Craig's Cause spreads hop...
Dec 13, 2016 - On July 29, 2006, Stefanie Condon-Oldreive’s life changed forever. Her father, Craig Schurman Condon, was diagnosed with pancreatic cancer at 63 years old. Eight weeks later...
Radiation Therapy uses high energy rays, aimed at the tumours being treated. The radiation is used in the attempt to damage cancerous cells and or prevent more cancerous cells from growing. It is often paired with chemotherapy. Patients who have had surgery (the Whipple Procedure) may also have follow up treatments of radiation, depending on the pathology report.
Chemotherapy uses a drug(s) to kill cancer cells and may be used alone or with radiation therapy. This form of treatment may also be used after surgery, depending on the pathology report. Gemzar (Gemcitabine) is the most common and most effective chemotherapy drug available to patients and may be used in combination with a variety of other drugs. Click on the button to see the combo's that may be available to you as a patient.
Immunotherapy and Vaccine Therapy are other forms of treatment available and will vary depending on where you live.
The Whipple Procedure is the only treatment available which offers a possible cure for pancreatic cancer, although a very invasive procedure (one doctor speaking with us referred to it as the “atomic bomb of surgeries”).
Although The Whipple Procedure is one of the more invasive surgeries, it offers a small percentage of hope and at the very least, an extended life which would not be possible without the surgery. The surgery involves the removal of the head of the pancreas, the duodenum, part of the stomach, the gall bladder, lymph nodes and other nearby tissues. You may also require chemotherapy to destroy cancer cells and radiation therapy after you recover from the surgery, depending of the pathology report.
Whipple Surgery Recovery Tips
Another type of surgery is a total pancreatectomy. This procedure removes the entire pancreas, the duodenum, common bile duct, gallbladder, spleen, and nearby lymph nodes. You may also require chemotherapy to destroy cancer cells and radiation therapy to shrink the tumor. Because pancreatic cancer affects the production of pancreatic enzymes and insulin, you may also need to take medication to replace these enzymes and hormones.
The Distal Pancreatectomy is a surgery used to treat pancreatic cancer when the cancer is in the tail of the pancreas and/or a small portion in the body of the pancreas. The spleen is also usually removed. The removal of the spleen is to prevent blood supply from the spleen to the pancreas which are intimately connected. At times a decision is made to not remove the spleen but the blood vessels to the spleen are separated from the pancreas and preserved. This is suggested for patients who have cystic tumors and inlet cell tumours.
“The Double By-pass is a palliative surgical procedure to alleviate jaundice, nausea and vomiting for patients with advanced tumors in the head of the pancreas. The double bypass involves a bypass to the bile duct and a bypass to the stomach. Often a celiac nerve block is also performed.” (John Hopkins Pathology)
Plastic and metal stents
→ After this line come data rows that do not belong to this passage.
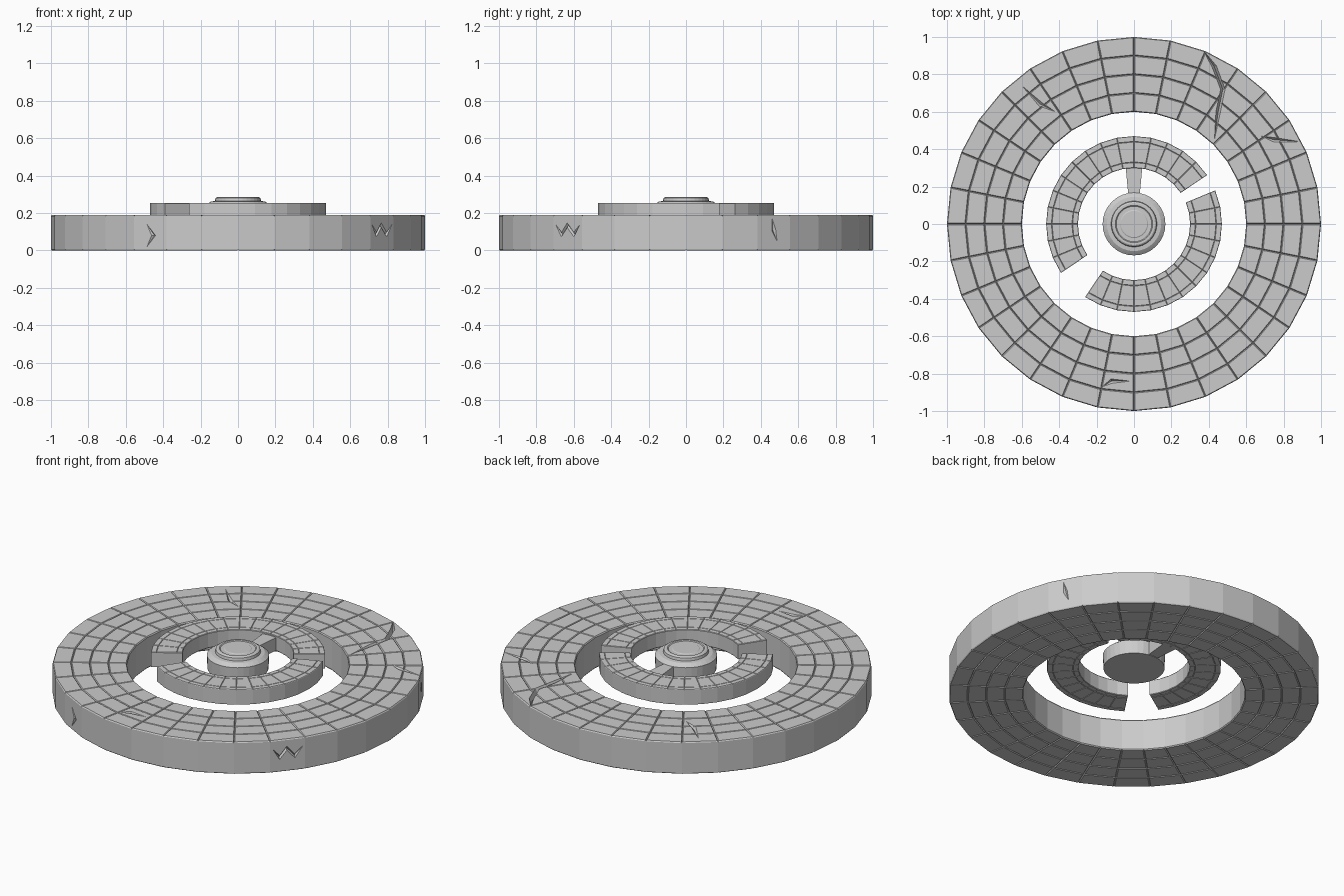
import bpy, bmesh, math
from mathutils import Vector

if "Cube" in bpy.data.objects:
    bpy.data.objects.remove(bpy.data.objects["Cube"])

SEG = 32
STEP = 2 * math.pi / SEG


def finish(name, bm):
    bmesh.ops.recalc_face_normals(bm, faces=bm.faces)
    mesh = bpy.data.meshes.new(name)
    bm.to_mesh(mesh)
    bm.free()
    obj = bpy.data.objects.new(name, mesh)
    bpy.context.collection.objects.link(obj)
    return obj


def tiled_ring(name, radii, z0, z1, first=0, count=SEG, groove=0.006, lift=0.006):
    """Solid ring or arc whose top and bottom are split into raised tiles."""
    bm = bmesh.new()
    closed = count == SEG
    cols = count if closed else count + 1
    grid = []
    for i in range(cols):
        a = (first + i) * STEP
        grid.append([[bm.verts.new((r * math.cos(a), r * math.sin(a), z)) for r in radii]
                     for z in (z0 + lift, z1 - lift)])
    tiles = []
    for i in range(count):
        a, b = grid[i], grid[(i + 1) % cols]
        for k in (0, 1):
            for j in range(len(radii) - 1):
                tiles.append(bm.faces.new((a[k][j], a[k][j + 1], b[k][j + 1], b[k][j])))
        for j in (0, -1):
            bm.faces.new((a[0][j], b[0][j], b[1][j], a[1][j]))
    if not closed:
        for c in (grid[0], grid[-1]):
            for j in range(len(radii) - 1):
                bm.faces.new((c[0][j], c[0][j + 1], c[1][j + 1], c[1][j]))
    bmesh.ops.recalc_face_normals(bm, faces=bm.faces)
    bmesh.ops.inset_individual(bm, faces=tiles, thickness=groove, depth=lift)
    return finish(name, bm)


def crack(name, target, pts, normal, width, depth):
    """Tapered V-shaped cut along a path lying on the target's surface."""
    pts, n = [Vector(p) for p in pts], Vector(normal).normalized()
    bm = bmesh.new()
    loops = []
    for p, before, after in zip(pts[1:-1], pts, pts[2:]):
        s = (after - before).cross(n).normalized() * width
        loops.append([bm.verts.new(p + o) for o in (s, n * depth, -s, -n * depth)])
    for a, b in zip(loops, loops[1:]):
        for k in range(4):
            bm.faces.new((a[k], a[(k + 1) % 4], b[(k + 1) % 4], b[k]))
    for p, l in ((pts[0], loops[0]), (pts[-1], loops[-1])):
        tip = bm.verts.new(p)
        for k in range(4):
            bm.faces.new((tip, l[k], l[(k + 1) % 4]))
    cutter = finish(name, bm)
    cutter.hide_render = True
    cutter.hide_set(True)
    mod = target.modifiers.new(name, 'BOOLEAN')
    mod.operation, mod.object, mod.solver = 'DIFFERENCE', cutter, 'EXACT'


# Large outer paving ring
outer = tiled_ring("outer_ring", (0.6, 0.7, 0.8, 0.9, 1.0), 0, 0.19)

# Raised broken middle ring, in two arcs
tiled_ring("middle_arc_long", (0.30, 0.33, 0.44, 0.47), 0.165, 0.255, 3, 16, 0.003, 0.003)
tiled_ring("middle_arc_short", (0.30, 0.33, 0.44, 0.47), 0.165, 0.255, 21, 13, 0.003, 0.003)

# Stepped central hub
profile = [(0, 0.165), (0.165, 0.165), (0.168, 0.245), (0.155, 0.255), (0.145, 0.262),
           (0.123, 0.264), (0.12, 0.28), (0.112, 0.285), (0.10, 0.285),
           (0.095, 0.281), (0.075, 0.281), (0.07, 0.284), (0, 0.284)]
bm = bmesh.new()
vs = [bm.verts.new((r, 0, z)) for r, z in profile]
es = [bm.edges.new(p) for p in zip(vs, vs[1:])]
bmesh.ops.spin(bm, geom=vs + es, cent=(0, 0, 0), axis=(0, 0, 1), angle=2 * math.pi, steps=SEG)
bmesh.ops.remove_doubles(bm, verts=bm.verts, dist=1e-4)
finish("hub", bm)

# Single spoke joining hub and middle ring
bm = bmesh.new()
bmesh.ops.create_cube(bm, size=1)
for v in bm.verts:
    out = v.co.y > 0
    v.co = ((1 if v.co.x > 0 else -1) * (0.045 if out else 0.03),
            0.31 if out else 0.15, 0.245 if v.co.z > 0 else 0.168)
finish("spoke", bm)

# Weathering cracks on the top surface
up = (0, 0, 1)
crack("top_crack_large", outer, [(0.37, 0.93, 0.19), (0.43, 0.84, 0.19), (0.475, 0.72, 0.19),
                                 (0.45, 0.60, 0.19), (0.43, 0.45, 0.19)], up, 0.012, 0.025)
crack("top_crack_right", outer, [(0.68, 0.47, 0.19), (0.75, 0.45, 0.19), (0.89, 0.44, 0.19)],
      up, 0.012, 0.015)
crack("top_crack_left", outer, [(-0.6, 0.74, 0.19), (-0.5, 0.64, 0.19), (-0.42, 0.60, 0.19)],
      up, 0.012, 0.015)
crack("top_crack_front", outer, [(-0.17, -0.87, 0.19), (-0.12, -0.84, 0.19), (-0.02, -0.84, 0.19)],
      up, 0.012, 0.015)


def side_crack(name, path, degrees):
    """Crack on an outer wall panel; path gives (sideways, height) pairs."""
    a = math.radians(degrees)
    n, t = Vector((math.cos(a), math.sin(a), 0)), Vector((-math.sin(a), math.cos(a), 0))
    r = math.cos(STEP / 2)
    crack(name, outer, [n * r + t * u + Vector((0, 0, z)) for u, z in path], n, 0.012, 0.012)


# Cracks on the outer wall
zigzag = [(-0.085, 0.14), (-0.045, 0.085), (-0.005, 0.135), (0.04, 0.085), (0.085, 0.14)]
side_crack("side_crack_zigzag", zigzag, -45 + 5.625)
side_crack("side_crack_chevron", [(-0.02, 0.14), (0.02, 0.08), (-0.02, 0.02)], 241.875)
side_crack("side_crack_upright", [(-0.01, 0.17), (0.0, 0.11), (0.02, 0.05)], 28.125)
Plastic and metal stents are another form of treatment which is used to relive the symptoms of jaundice , which comes with pancreatic cancer. These plastic or metal stents (tubes) are placed into the bile duct, when the duct has become obstructed by a tumour. The pancreatic tumour is usually pressing up against the bile duct and prevents the bile from traveling from the liver, through to the duodenum. These stents are usually placed during day surgery, using a technique called an endoscope. Plastic stents are used as temporary measures to relieve jaundice, when the patient is thought to be a candidate for surgery. A metal stent is used for the permanent treatment of jaundice, if surgery is not an option for the patient.
Some centers many not routinely insert stents to relieve jaundice before surgery. This is to avoid delays and the slight risk of complications from the stent insertion procedure via endoscope such as infection and inflammation of the surrounding tissue. This decision will probably depend on whether the patient's symptoms are tolerable and not too severe. (Pancreatic Cancer-UK)
Many people seek new treatment methods through clinical trials in Canada and in other Countries. Understanding the different options of treatment available to you can be important, when deciding what is best for you and your family. Cancer Care Nova Scotia was developed by the provincial Department of Health, and offers information about clinical trials available to patients in Nova Scotia. Their website is also a valuable resource for patients with cancer, living within the province. The following two links will take you to Canadian based clinical trials.
Canadian Cancer Society - Clinical Trials
National Cancer Institute of Canada - Clinical Trials
SHARE THIS PAGE